The novel's spirit is the spirit of complexity. Every novel says to the reader: "Things are not as simple as you think." That is the novel's eternal truth, but it grows steadily harder to hear amid the din of easy, quick answers that come faster than the question and block it off. In the spirit of our time, it's either Anna or Karenin who is right, and the ancient wisdom of Cervantes, telling us about the difficulty of knowing and the elusiveness of truth, seems cumbersome and useless. (pp. 17-18)
The novel's spirit is the spirit of continuity: each work is an answer to preceding ones, each work contains all the previous experience of the novel. But the spirit of our time is firmly focused on a present that is so expansive and profuse that it shoves the past off our horizon and reduces time to the present moment only. Within this system the novel is no longer a work (a thing made to last, to connect the past with the future) but one current event among many, a gesture with no tomorrow. (pp. 18-19)Too often, people want to made an immediate, snap decision. There is little confrontation with the idea that the novel says many things to many people at the same time. Sure, this multiplicity of viewpoints may be taken, upon first glance, as being ammunition for the notion that one cannot judge if a novel is "good" or "bad," but a deeper delving reveals the opposite. It is through individuals' processing of what is contained within the novel and the realization that there is more than just a single take on it that forces the Reader to realize that there are not just other Readers out there, but that the Text is a dynamic entity that can yield varying levels of information about itself, its world, the reader, and the reader's world. A good text allows for more levels of interaction, with as few impediments as possible. A poor text, on the other hand, will either yield up all of its secrets upon a cursory glance or it will be so opaque in its mechanics as to prevent a diligent reader from being able to harvest its crop of knowledge.

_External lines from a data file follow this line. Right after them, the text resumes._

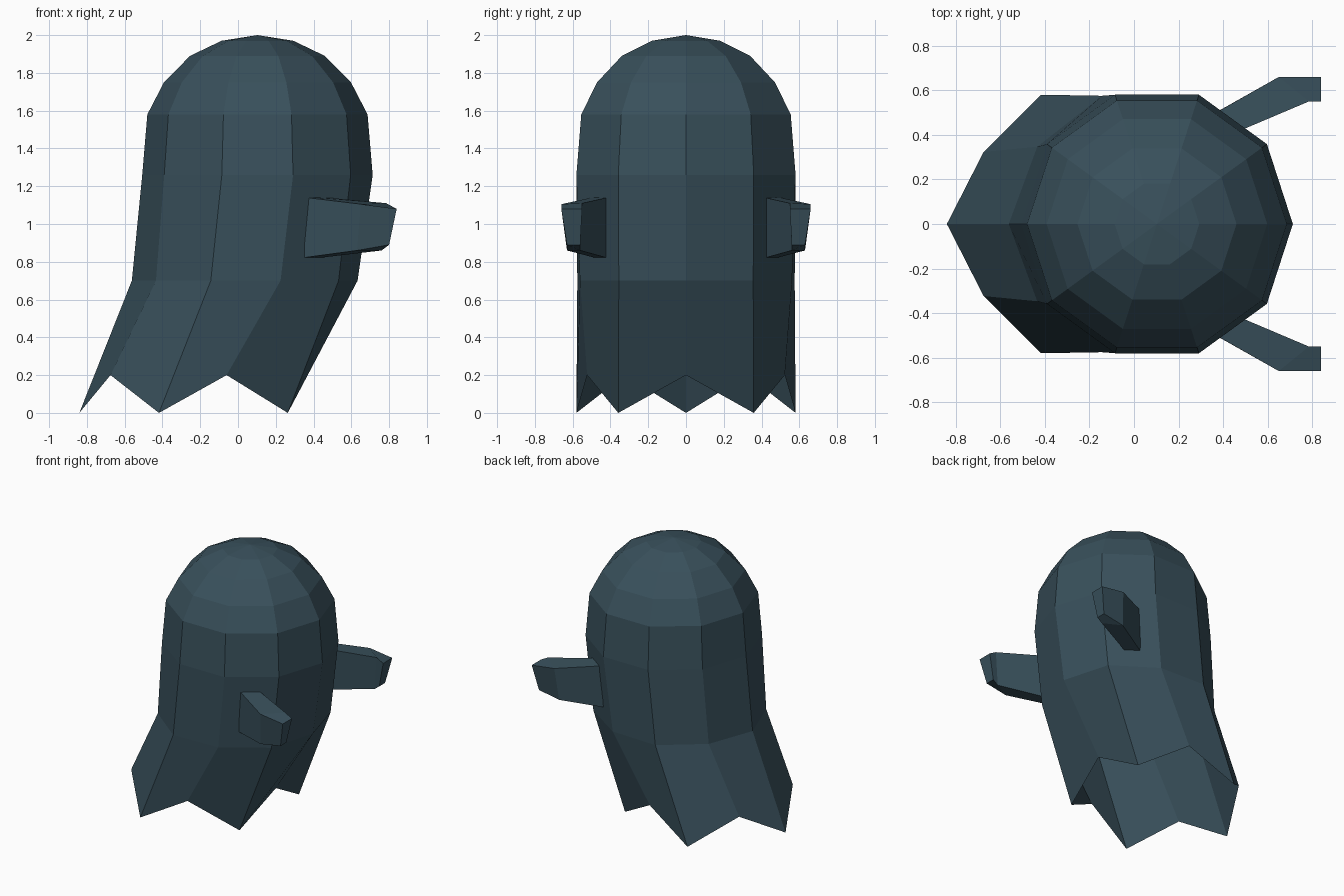
import bpy, bmesh
from math import cos, sin, radians

if "Cube" in bpy.data.objects:
    bpy.data.objects.remove(bpy.data.objects["Cube"])

mat = bpy.data.materials.new("dark_teal")
mat.diffuse_color = (0.04, 0.08, 0.105, 1)
mat.use_nodes = True
mat.node_tree.nodes["Principled BSDF"].inputs["Base Color"].default_value = mat.diffuse_color
N = 10


def loft(name, rings, apex=None, caps=False, mirror=False):
    """Skin a list of equal-length point rings; optional tip or end caps."""
    bm = bmesh.new()
    rows = [[bm.verts.new(p) for p in r] for r in rings]
    n = len(rows[0])
    for a, b in zip(rows, rows[1:]):
        for i in range(n):
            j = (i + 1) % n
            bm.faces.new((a[i], a[j], b[j], b[i]))
    if apex:
        tip = bm.verts.new(apex)
        for i in range(n):
            bm.faces.new((rows[-1][i], rows[-1][(i + 1) % n], tip))
    if caps:
        bm.faces.new(rows[0])
        bm.faces.new(rows[-1])
    bmesh.ops.recalc_face_normals(bm, faces=bm.faces)
    me = bpy.data.meshes.new(name)
    bm.to_mesh(me)
    bm.free()
    me.materials.append(mat)
    ob = bpy.data.objects.new(name, me)
    bpy.context.collection.objects.link(ob)
    if mirror:
        ob.modifiers.new("mirror", 'MIRROR').use_axis = (False, True, False)
    return ob


# Body: ten-sided rings (centre x, tip radius, notch radius, tip z, notch z), open below
levels = [(-0.23, 0.61, 0.55, 0.0, 0.2), (0.043, 0.605, 0.59, 0.7, 0.7),
          (0.103, 0.61, 0.61, 1.26, 1.26), (0.103, 0.583, 0.583, 1.58, 1.58),
          (0.103, 0.495, 0.495, 1.75, 1.75), (0.103, 0.357, 0.357, 1.89, 1.89),
          (0.103, 0.19, 0.19, 1.97, 1.97)]
rings = []
for cx, r_tip, r_notch, z_tip, z_notch in levels:
    ring = []
    for i in range(N):
        a = radians(36 * i)
        r, z = (r_tip, z_tip) if i % 2 else (r_notch, z_notch)
        ring.append((cx + r * cos(a), r * sin(a), z))
    rings.append(ring)
loft("ghost_body", rings, apex=(0.103, 0, 2.0))

# Arms: bent four-sided bars (outer top, inner top, inner bottom, outer bottom)
arm = [[(0.28, 0.45, 1.15), (0.36, 0.37, 1.15), (0.34, 0.38, 0.81), (0.26, 0.44, 0.81)],
       [(0.65, 0.66, 1.105), (0.785, 0.55, 1.11), (0.76, 0.56, 0.86), (0.63, 0.63, 0.86)],
       [(0.84, 0.66, 1.08), (0.84, 0.55, 1.08), (0.80, 0.56, 0.89), (0.80, 0.63, 0.89)]]
loft("arms", arm, caps=True, mirror=True)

Doubtless, there are those who are going to argue that works such as Gene Wolfe's The Book of the New Sun might fall under this "poor novel" category because of the perceived difficulty in harvesting all of its treasure troves of theme and plot. To that I would counter by noting that such a novel is constructed in a form upon which it can be interpreted on multiple levels; there is more for those who wish to delve deeper and to ask further questions of this text. Instead of the text impeding the reader, perhaps the argument could be made that there are readers who are so inclined to take the surface for the bedrock that they have impeded themselves from considering further the novel's purposes and potential meanings.
So while it is easy to make the argument that it just depends upon where one stands if a work is "good" or "bad," in reality such assertions are a fallacy; discernment is not just an individual's tool, but also a societal one. After all, since individual members of a society are influenced by their relationships with their native cultures and to any other cultures to which they may have been exposed, how we value ideas, especially those expressed in novel form, is a much more critical issue than just "well, your mileage may vary on this book." It is through individuals wrestling with how to discern what is quality and what is not that a rough consensus is formed. It is not a perfect, immutable consensus; people, after all, are too flighty for that. Instead, it is a portrait of the Reader as a global unit that serves to illuminate just how that Reader (singular and group entity alike) has come to process and to sort which works will endure and which will be relegated to the dustbins. To argue that relative judgment is absolute ignores the evidence that in the aggregate, there are works that are enduring and those that are not. The issue of the novel, beyond that of its good/bad qualities, resides not in the future, but in our pasts and presents. After all, as Kundera notes, the future can be a horrible judge.